How to complete this task — Copy verbatim the block of lines in the entries below whose first line contains "radius2=radius * tip, depth=depth)" and whose last line contains "face = bm.faces.new([bm.verts.new((px, y, pz))". Leave out all other lines.

[Start of section]

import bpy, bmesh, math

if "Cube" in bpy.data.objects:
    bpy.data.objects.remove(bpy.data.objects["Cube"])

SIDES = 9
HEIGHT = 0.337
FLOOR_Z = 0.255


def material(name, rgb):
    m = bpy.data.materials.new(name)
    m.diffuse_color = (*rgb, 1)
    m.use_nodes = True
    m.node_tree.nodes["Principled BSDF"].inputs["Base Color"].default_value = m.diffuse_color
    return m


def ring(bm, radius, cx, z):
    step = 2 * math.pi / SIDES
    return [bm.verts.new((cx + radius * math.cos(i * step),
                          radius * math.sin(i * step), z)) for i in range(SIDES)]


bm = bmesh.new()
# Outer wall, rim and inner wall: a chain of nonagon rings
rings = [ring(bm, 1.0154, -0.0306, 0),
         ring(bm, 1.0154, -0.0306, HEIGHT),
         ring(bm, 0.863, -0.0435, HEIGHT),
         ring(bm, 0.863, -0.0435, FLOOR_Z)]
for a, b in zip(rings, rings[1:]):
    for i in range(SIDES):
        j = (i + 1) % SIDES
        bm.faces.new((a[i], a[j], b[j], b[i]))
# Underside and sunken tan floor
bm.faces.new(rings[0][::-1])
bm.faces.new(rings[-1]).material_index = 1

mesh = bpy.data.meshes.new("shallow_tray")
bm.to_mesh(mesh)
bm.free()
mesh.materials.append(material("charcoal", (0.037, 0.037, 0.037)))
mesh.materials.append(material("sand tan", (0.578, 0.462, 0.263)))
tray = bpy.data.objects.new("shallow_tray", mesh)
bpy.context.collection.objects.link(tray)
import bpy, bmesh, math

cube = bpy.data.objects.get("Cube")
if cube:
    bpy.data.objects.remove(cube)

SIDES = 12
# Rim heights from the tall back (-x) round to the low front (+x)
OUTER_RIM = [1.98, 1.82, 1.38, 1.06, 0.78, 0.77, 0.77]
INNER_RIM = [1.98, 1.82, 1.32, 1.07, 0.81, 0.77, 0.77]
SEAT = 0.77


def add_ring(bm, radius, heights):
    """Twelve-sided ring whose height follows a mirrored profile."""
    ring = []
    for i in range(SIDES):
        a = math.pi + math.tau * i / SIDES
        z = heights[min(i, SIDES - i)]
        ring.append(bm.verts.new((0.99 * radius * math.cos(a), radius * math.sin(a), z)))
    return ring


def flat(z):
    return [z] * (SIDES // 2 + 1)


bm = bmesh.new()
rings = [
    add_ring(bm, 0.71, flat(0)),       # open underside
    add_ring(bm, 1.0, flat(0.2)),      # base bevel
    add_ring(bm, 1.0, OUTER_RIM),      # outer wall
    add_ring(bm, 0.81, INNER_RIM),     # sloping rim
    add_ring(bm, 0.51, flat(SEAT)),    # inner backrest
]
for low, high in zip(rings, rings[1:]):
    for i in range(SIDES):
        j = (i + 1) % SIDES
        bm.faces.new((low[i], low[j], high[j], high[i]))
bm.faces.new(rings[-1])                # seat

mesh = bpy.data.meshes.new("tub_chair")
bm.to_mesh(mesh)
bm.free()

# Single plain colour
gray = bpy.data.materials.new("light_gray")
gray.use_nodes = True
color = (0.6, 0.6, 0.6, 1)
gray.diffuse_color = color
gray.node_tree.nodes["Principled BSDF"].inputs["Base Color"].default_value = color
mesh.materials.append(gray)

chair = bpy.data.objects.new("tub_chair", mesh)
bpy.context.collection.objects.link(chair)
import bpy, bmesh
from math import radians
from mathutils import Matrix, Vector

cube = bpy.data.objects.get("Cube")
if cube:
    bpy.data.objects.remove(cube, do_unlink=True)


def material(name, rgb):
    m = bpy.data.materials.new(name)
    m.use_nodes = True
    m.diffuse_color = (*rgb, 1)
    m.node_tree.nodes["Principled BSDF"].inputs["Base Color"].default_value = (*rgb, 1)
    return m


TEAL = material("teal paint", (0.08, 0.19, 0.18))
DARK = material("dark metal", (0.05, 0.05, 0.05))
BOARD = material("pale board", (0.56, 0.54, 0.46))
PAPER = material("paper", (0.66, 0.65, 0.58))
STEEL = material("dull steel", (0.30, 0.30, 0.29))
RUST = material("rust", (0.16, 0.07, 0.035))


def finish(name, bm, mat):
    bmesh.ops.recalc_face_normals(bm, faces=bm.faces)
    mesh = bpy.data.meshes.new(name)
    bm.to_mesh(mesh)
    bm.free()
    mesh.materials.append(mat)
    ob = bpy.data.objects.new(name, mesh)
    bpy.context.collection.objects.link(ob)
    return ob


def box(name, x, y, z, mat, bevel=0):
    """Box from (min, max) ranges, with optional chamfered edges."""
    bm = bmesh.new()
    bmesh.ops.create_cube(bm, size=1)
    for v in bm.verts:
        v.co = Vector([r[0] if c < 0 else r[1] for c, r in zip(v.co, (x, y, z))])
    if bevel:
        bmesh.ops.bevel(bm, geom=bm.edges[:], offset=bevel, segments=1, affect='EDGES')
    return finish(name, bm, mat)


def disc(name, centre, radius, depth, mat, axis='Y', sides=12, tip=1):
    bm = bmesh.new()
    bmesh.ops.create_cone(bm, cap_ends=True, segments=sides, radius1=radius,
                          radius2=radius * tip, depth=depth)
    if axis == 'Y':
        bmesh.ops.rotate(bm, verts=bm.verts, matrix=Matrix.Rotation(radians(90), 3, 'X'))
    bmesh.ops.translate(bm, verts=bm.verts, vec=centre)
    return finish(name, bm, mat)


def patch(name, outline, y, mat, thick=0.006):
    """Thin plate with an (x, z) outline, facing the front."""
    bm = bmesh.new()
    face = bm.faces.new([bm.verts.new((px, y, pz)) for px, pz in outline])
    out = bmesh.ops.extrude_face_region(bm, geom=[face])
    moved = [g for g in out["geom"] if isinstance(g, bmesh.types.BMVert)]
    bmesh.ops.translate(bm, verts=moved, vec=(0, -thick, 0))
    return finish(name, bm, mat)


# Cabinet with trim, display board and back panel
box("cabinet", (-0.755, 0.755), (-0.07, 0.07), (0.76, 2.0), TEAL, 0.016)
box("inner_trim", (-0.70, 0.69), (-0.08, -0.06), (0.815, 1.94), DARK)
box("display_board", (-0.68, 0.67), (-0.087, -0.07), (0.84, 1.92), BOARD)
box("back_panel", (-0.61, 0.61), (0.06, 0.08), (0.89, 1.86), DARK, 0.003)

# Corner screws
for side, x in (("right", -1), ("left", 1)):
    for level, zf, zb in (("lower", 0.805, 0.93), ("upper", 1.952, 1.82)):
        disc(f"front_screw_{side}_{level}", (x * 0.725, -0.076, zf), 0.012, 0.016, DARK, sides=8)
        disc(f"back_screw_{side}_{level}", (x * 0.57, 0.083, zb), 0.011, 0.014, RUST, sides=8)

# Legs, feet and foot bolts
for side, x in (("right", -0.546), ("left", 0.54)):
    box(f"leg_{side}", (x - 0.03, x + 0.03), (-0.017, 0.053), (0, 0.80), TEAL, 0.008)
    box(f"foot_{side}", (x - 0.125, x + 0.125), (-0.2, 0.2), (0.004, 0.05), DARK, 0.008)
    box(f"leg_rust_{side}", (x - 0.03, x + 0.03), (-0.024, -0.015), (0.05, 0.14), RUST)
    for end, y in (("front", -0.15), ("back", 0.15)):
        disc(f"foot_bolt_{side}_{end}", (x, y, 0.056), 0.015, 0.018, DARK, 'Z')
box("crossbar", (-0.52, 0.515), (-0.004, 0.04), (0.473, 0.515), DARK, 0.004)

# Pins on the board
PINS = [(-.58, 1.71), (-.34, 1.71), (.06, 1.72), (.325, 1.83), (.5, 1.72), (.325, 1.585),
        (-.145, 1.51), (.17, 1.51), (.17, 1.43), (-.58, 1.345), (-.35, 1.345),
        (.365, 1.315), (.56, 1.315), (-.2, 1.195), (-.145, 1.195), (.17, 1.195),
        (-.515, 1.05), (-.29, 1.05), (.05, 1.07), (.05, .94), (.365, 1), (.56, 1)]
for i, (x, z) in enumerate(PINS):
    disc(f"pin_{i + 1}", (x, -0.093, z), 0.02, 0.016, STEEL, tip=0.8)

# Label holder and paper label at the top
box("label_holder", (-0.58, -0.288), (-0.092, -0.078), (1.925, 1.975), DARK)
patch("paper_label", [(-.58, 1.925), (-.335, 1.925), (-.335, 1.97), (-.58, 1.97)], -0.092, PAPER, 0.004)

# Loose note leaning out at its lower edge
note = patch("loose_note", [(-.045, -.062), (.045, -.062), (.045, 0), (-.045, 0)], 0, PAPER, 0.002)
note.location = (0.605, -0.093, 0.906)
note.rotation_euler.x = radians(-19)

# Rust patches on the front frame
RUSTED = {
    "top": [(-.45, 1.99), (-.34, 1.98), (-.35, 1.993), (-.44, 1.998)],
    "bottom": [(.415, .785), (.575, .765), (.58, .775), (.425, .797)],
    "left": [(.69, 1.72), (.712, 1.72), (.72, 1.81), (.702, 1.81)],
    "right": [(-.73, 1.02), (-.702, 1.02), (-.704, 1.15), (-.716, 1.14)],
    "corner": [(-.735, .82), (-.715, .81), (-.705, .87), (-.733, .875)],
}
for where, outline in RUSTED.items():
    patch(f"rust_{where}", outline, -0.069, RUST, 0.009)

[End of section]

Answer to this task —
                          radius2=radius * tip, depth=depth)
    if axis == 'Y':
        bmesh.ops.rotate(bm, verts=bm.verts, matrix=Matrix.Rotation(radians(90), 3, 'X'))
    bmesh.ops.translate(bm, verts=bm.verts, vec=centre)
    return finish(name, bm, mat)


def patch(name, outline, y, mat, thick=0.006):
    """Thin plate with an (x, z) outline, facing the front."""
    bm = bmesh.new()
    face = bm.faces.new([bm.verts.new((px, y, pz)) for px, pz in outline])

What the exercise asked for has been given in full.